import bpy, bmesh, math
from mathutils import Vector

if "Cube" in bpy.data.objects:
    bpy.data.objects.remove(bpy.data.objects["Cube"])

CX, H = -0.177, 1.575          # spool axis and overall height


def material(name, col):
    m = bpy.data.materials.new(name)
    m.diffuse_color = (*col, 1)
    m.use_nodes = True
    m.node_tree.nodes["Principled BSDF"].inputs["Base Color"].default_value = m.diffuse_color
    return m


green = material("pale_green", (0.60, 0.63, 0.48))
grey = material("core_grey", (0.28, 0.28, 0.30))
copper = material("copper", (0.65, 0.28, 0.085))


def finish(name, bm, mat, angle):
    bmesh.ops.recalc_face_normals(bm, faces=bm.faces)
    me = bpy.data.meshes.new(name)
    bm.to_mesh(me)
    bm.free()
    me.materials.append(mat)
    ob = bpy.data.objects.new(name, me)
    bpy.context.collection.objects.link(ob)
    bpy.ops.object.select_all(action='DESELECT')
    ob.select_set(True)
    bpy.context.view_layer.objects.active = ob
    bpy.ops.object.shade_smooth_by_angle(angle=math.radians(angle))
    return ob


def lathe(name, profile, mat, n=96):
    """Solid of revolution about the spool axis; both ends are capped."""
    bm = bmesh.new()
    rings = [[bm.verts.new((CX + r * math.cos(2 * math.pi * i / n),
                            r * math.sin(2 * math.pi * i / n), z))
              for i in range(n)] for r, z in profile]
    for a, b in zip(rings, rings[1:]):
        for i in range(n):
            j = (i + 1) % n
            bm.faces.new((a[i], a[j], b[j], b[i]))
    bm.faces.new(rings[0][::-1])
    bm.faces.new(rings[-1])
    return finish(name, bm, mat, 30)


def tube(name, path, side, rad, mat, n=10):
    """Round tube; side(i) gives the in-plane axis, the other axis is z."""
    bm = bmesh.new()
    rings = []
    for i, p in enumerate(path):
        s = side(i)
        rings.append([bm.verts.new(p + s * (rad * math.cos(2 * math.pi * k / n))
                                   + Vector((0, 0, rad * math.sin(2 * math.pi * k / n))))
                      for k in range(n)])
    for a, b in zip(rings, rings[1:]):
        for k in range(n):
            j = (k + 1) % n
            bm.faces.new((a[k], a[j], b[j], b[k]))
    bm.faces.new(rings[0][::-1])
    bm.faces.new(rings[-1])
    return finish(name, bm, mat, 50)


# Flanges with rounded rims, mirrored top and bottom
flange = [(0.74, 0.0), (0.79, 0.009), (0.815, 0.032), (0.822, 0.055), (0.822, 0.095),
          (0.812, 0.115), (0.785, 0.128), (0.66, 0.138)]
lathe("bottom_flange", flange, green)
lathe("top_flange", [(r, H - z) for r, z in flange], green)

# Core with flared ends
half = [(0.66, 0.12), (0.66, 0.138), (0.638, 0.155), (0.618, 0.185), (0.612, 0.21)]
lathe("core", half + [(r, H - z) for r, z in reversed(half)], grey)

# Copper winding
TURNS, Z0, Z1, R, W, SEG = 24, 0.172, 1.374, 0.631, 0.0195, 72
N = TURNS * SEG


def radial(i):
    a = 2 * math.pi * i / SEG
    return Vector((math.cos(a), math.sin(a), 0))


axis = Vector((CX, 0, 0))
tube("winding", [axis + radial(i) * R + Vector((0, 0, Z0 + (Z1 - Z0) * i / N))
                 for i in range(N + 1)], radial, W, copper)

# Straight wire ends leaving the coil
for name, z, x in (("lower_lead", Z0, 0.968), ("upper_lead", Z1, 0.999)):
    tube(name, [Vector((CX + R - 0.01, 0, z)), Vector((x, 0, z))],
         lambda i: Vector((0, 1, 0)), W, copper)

(Exercise objective): Please repeat the entries above exactly as they read.

(Your response):
import bpy, bmesh, math
from mathutils import Vector

if "Cube" in bpy.data.objects:
    bpy.data.objects.remove(bpy.data.objects["Cube"])

CX, H = -0.177, 1.575          # spool axis and overall height


def material(name, col):
    m = bpy.data.materials.new(name)
    m.diffuse_color = (*col, 1)
    m.use_nodes = True
    m.node_tree.nodes["Principled BSDF"].inputs["Base Color"].default_value = m.diffuse_color
    return m


green = material("pale_green", (0.60, 0.63, 0.48))
grey = material("core_grey", (0.28, 0.28, 0.30))
copper = material("copper", (0.65, 0.28, 0.085))


def finish(name, bm, mat, angle):
    bmesh.ops.recalc_face_normals(bm, faces=bm.faces)
    me = bpy.data.meshes.new(name)
    bm.to_mesh(me)
    bm.free()
    me.materials.append(mat)
    ob = bpy.data.objects.new(name, me)
    bpy.context.collection.objects.link(ob)
    bpy.ops.object.select_all(action='DESELECT')
    ob.select_set(True)
    bpy.context.view_layer.objects.active = ob
    bpy.ops.object.shade_smooth_by_angle(angle=math.radians(angle))
    return ob


def lathe(name, profile, mat, n=96):
    """Solid of revolution about the spool axis; both ends are capped."""
    bm = bmesh.new()
    rings = [[bm.verts.new((CX + r * math.cos(2 * math.pi * i / n),
                            r * math.sin(2 * math.pi * i / n), z))
              for i in range(n)] for r, z in profile]
    for a, b in zip(rings, rings[1:]):
        for i in range(n):
            j = (i + 1) % n
            bm.faces.new((a[i], a[j], b[j], b[i]))
    bm.faces.new(rings[0][::-1])
    bm.faces.new(rings[-1])
    return finish(name, bm, mat, 30)


def tube(name, path, side, rad, mat, n=10):
    """Round tube; side(i) gives the in-plane axis, the other axis is z."""
    bm = bmesh.new()
    rings = []
    for i, p in enumerate(path):
        s = side(i)
        rings.append([bm.verts.new(p + s * (rad * math.cos(2 * math.pi * k / n))
                                   + Vector((0, 0, rad * math.sin(2 * math.pi * k / n))))
                      for k in range(n)])
    for a, b in zip(rings, rings[1:]):
        for k in range(n):
            j = (k + 1) % n
            bm.faces.new((a[k], a[j], b[j], b[k]))
    bm.faces.new(rings[0][::-1])
    bm.faces.new(rings[-1])
    return finish(name, bm, mat, 50)


# Flanges with rounded rims, mirrored top and bottom
flange = [(0.74, 0.0), (0.79, 0.009), (0.815, 0.032), (0.822, 0.055), (0.822, 0.095),
          (0.812, 0.115), (0.785, 0.128), (0.66, 0.138)]
lathe("bottom_flange", flange, green)
lathe("top_flange", [(r, H - z) for r, z in flange], green)

# Core with flared ends
half = [(0.66, 0.12), (0.66, 0.138), (0.638, 0.155), (0.618, 0.185), (0.612, 0.21)]
lathe("core", half + [(r, H - z) for r, z in reversed(half)], grey)

# Copper winding
TURNS, Z0, Z1, R, W, SEG = 24, 0.172, 1.374, 0.631, 0.0195, 72
N = TURNS * SEG


def radial(i):
    a = 2 * math.pi * i / SEG
    return Vector((math.cos(a), math.sin(a), 0))


axis = Vector((CX, 0, 0))
tube("winding", [axis + radial(i) * R + Vector((0, 0, Z0 + (Z1 - Z0) * i / N))
                 for i in range(N + 1)], radial, W, copper)

# Straight wire ends leaving the coil
for name, z, x in (("lower_lead", Z0, 0.968), ("upper_lead", Z1, 0.999)):
    tube(name, [Vector((CX + R - 0.01, 0, z)), Vector((x, 0, z))],
         lambda i: Vector((0, 1, 0)), W, copper)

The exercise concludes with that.